How can one superstar athlete stop diabetes before it happens? Start by thinking small.
That was the approach taken by Mark Ellis, the second baseman of the Oakland Athletics, when he partnered with the Washington Hospital Diabetes Program in Fremont, California to host a diabetes prevention clinic for more than 50 children at the Fremont/Newark YMCA.
Ellis has personally witnessed the challenges his loved ones have faced in living with diabetes. He observed how type 2 affected his grandmother, and how type 1 impacted his best childhood friend. This inspired Mark, and his fellow teammate Bobby Crosby, to use their celebrity status to start a “Putouts for Diabetes Program” wherein they each donate $50 to a diabetes-related cause every time they get a player out. This year, they raised $15,000 to benefit the Washington Hospital Diabetes Program (last year’s recipient was the American Diabetes Association).
But Mark wanted to do more — he wanted to work with children (perhaps motivated by the arrival of his newborn son, Briggs, and the startling statistic that 1 in 3 children born worldwide will have diabetes in their lifetime).
To make this a reality, the Oakland A’s worked with the Washington Hospital Director of Diabetes Services (my lucky day!) via our hospital Foundation. All parties embraced the cartoon concept in which the kids were asked to draw what they thought was healthy eating and being active — two major self management skills needed for preventing and managing diabetes. A few of these charming paintings are pictured below, complete with fruit, veggies and the Oakland A’s logo. (My personal favorite was a drawing of a “doughnut + you = man boobies” — not shown to protect the innocent.)
The program included Mark sharing his story with seeing family and friends dealing with diabetes, his risk for getting the disease and the importance of staying active.

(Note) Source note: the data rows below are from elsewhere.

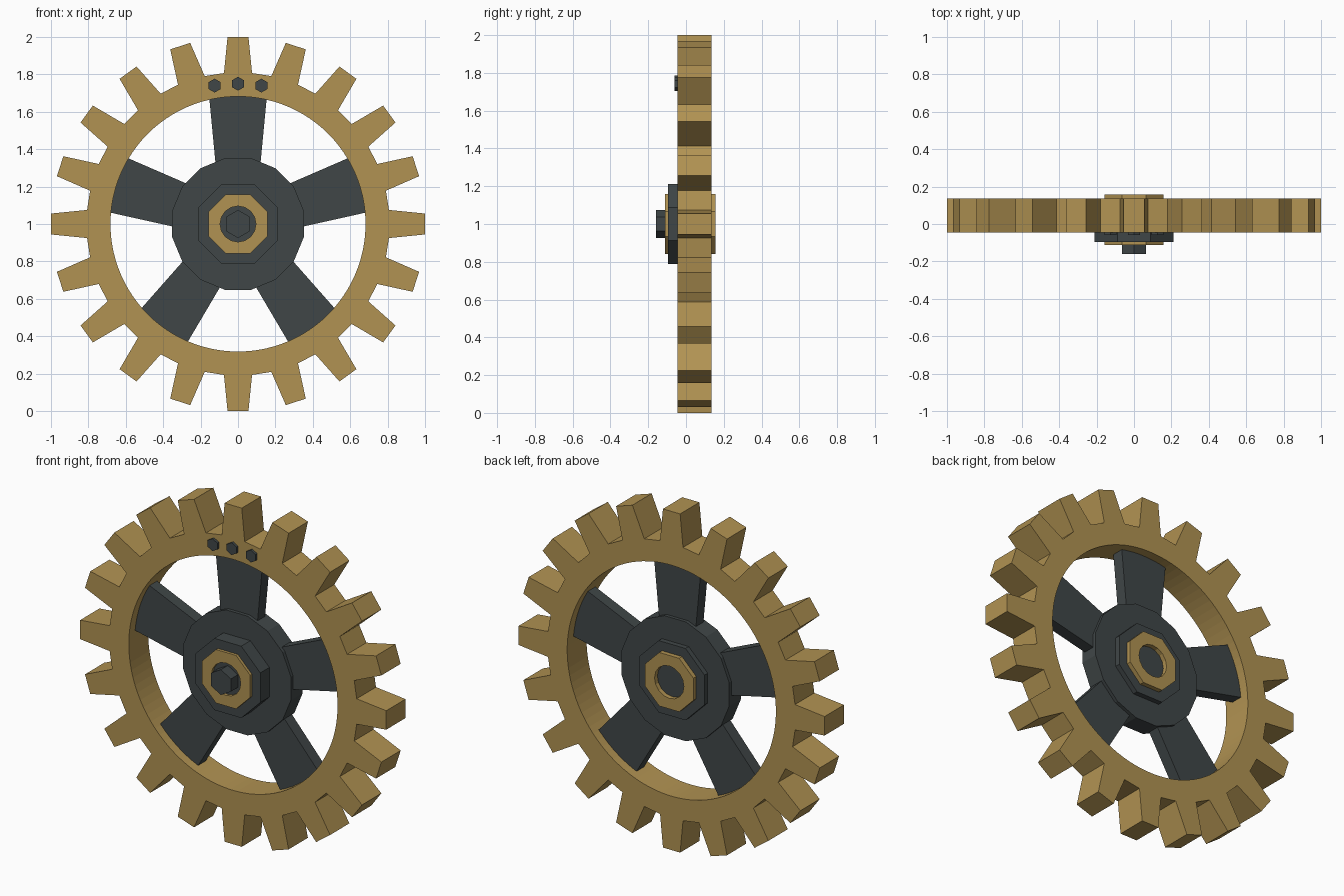
import bpy, bmesh
from math import sin, cos, radians, pi

if "Cube" in bpy.data.objects:
    bpy.data.objects.remove(bpy.data.objects["Cube"], do_unlink=True)


def material(name, rgb):
    m = bpy.data.materials.new(name)
    m.use_nodes = True
    m.diffuse_color = (*rgb, 1)
    m.node_tree.nodes["Principled BSDF"].inputs["Base Color"].default_value = (*rgb, 1)
    return m


BRASS = material("brass", (0.44, 0.29, 0.085))
IRON = material("dark_iron", (0.051, 0.062, 0.064))


def prism(name, outlines, y0, y1, mat):
    """Extrude flat (x, z) outlines, given about the axle, from y0 to y1."""
    bm = bmesh.new()
    for outline in outlines:
        bm.faces.new([bm.verts.new((x, y0, z + 1)) for x, z in outline])
    bmesh.ops.remove_doubles(bm, verts=bm.verts, dist=0.0005)
    ext = bmesh.ops.extrude_face_region(bm, geom=bm.faces[:], use_keep_orig=True)
    for v in ext["geom"]:
        if isinstance(v, bmesh.types.BMVert):
            v.co.y = y1
    bmesh.ops.recalc_face_normals(bm, faces=bm.faces)
    mesh = bpy.data.meshes.new(name)
    bm.to_mesh(mesh)
    bm.free()
    mesh.materials.append(mat)
    ob = bpy.data.objects.new(name, mesh)
    bpy.context.collection.objects.link(ob)
    return ob


def polar(r, a):
    return (r * cos(a), r * sin(a))


def turned(r, h, a):
    """Point at distance r along direction a, offset sideways by h."""
    return (r * cos(a) - h * sin(a), r * sin(a) + h * cos(a))


def polygon(r, n, start=0.0, cx=0.0, cz=0.0):
    pts = [polar(r, start + 2 * pi * i / n) for i in range(n)]
    return [(x + cx, z + cz) for x, z in pts]


def flat_sided(apothem, n):
    return polygon(apothem / cos(pi / n), n, pi / n)


# Toothed rim: one outline per tooth pitch
TEETH, STEPS = 20, 5
pitch = 2 * pi / TEETH
sectors = []
for i in range(TEETH):
    a = i * pitch
    tooth = [turned(0.807, -0.075, a), turned(1, -0.056, a),
             turned(1, 0.056, a), turned(0.807, 0.075, a),
             turned(0.807, -0.075, a + pitch)]
    start = a - radians(5.3)
    arc = [polar(0.682, start + pitch * k / STEPS) for k in range(STEPS, -1, -1)]
    sectors.append(tooth + arc)
prism("toothed_rim", sectors, -0.045, 0.135, BRASS)

# Tapered spokes, ends buried in hub and rim
for i in range(5):
    a = pi / 2 + i * 2 * pi / 5
    outline = [turned(0.28, -0.116, a), turned(0.70, -0.156, a),
               turned(0.70, 0.156, a), turned(0.28, 0.116, a)]
    prism(f"spoke_{i + 1}", [outline], 0.01, 0.08, IRON)

# Hub disc and octagonal nut
prism("hub_disc", [flat_sided(0.352, 16)], -0.01, 0.1, IRON)
prism("hub_nut", [flat_sided(0.212, 8)], -0.095, 0.13, IRON)

# Brass collars on both faces of the nut
N = 16
collar_in = polygon(0.096, N)
octagon = flat_sided(0.158, 8)
collar_out = []
for i in range(8):
    p, q = octagon[i - 1], octagon[i]
    collar_out += [((p[0] + q[0]) / 2, (p[1] + q[1]) / 2), q]
quads = [[collar_out[i], collar_out[(i + 1) % N],
          collar_in[(i + 1) % N], collar_in[i]] for i in range(N)]
prism("front_collar", quads, -0.112, -0.09, BRASS)
prism("back_collar", quads, 0.12, 0.157, BRASS)

# Axle bolt and three small rim bolts
prism("axle_bolt", [polygon(0.075, 6, pi / 2)], -0.16, -0.08, IRON)
for name, x, z in (("right", -0.125, 0.74), ("middle", 0, 0.75), ("left", 0.125, 0.74)):
    prism(f"rim_bolt_{name}", [polygon(0.037, 6, pi / 2, x, z)], -0.06, -0.03, IRON)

He had never been tested for diabetes out of fear, a common issue facing many people. Mark showed the children and the media, how simple it is to get tested for diabetes with a simple glucose test done by obtaining a little drop of blood from the fingertip. His glucose was within normal range. He admitted to being relieved and that if he did find out he had diabetes, he knew he could learn how to deal with it.
We shared an interactive format in teaching basics about what is diabetes and how to prevent it. The children were asked to stand and answer ten yes or no questions. A “no” response meant they had to sit down. Very few stood by the end of these questions. Test these out yourself:
1. Did you eat fast food in the past 4 days?
2. Do you watch TV while eating?
3. Do you ever skip breakfast?
4. Do you drink regular soda?
5. Do you eat candy or chocolate everyday?
6. Do you walk, run, run, bike, skip, swim, or play baseball everyday?
7. For at least 30 minutes?
8. Do you have at least 1 fruit and 1 vegetable a day?
9. Do you watch more than 2 hours of TV a day?
10. Do you know how to prevent diabetes?
The group was anxious to ask Mark a few questions as well. Prior to his arrival, they had filled out question cards (this was before they were going ballistic chanting, “El-lis! El-lis!”). The questions asked about his workout routine and what kinds of food he eats (including one asked about junk food). Mark replied by saying he is active everyday and that he eats healthy for the most part. Some questions kids ask are priceless (“Do you smell bad after you run? From a girl age 6.) Unfortunately, he had time for only a handful of questions.
Mark Ellis, Theresa Garnero and several children from the Fremont/Newark YMCA.
The Oakland A’s distributed an Oakland A’s backpack full of goodies — the baseball cap you see many of the kids sporting — along with a signed bobblehead of Mark Ellis, and diabetes prevention information from Washington Hospital Diabetes Program in addition to a diabetes screening test pamphlet from Defeat Diabetes Foundation.
The power of Mark’s connection with these kids was obvious and it will hopefully be a source of motivation for years to come.
Follow Mark’s example. Start small and prevent diabetes in one child. Who is a youngster in your life you can impact by setting the example of healthy living?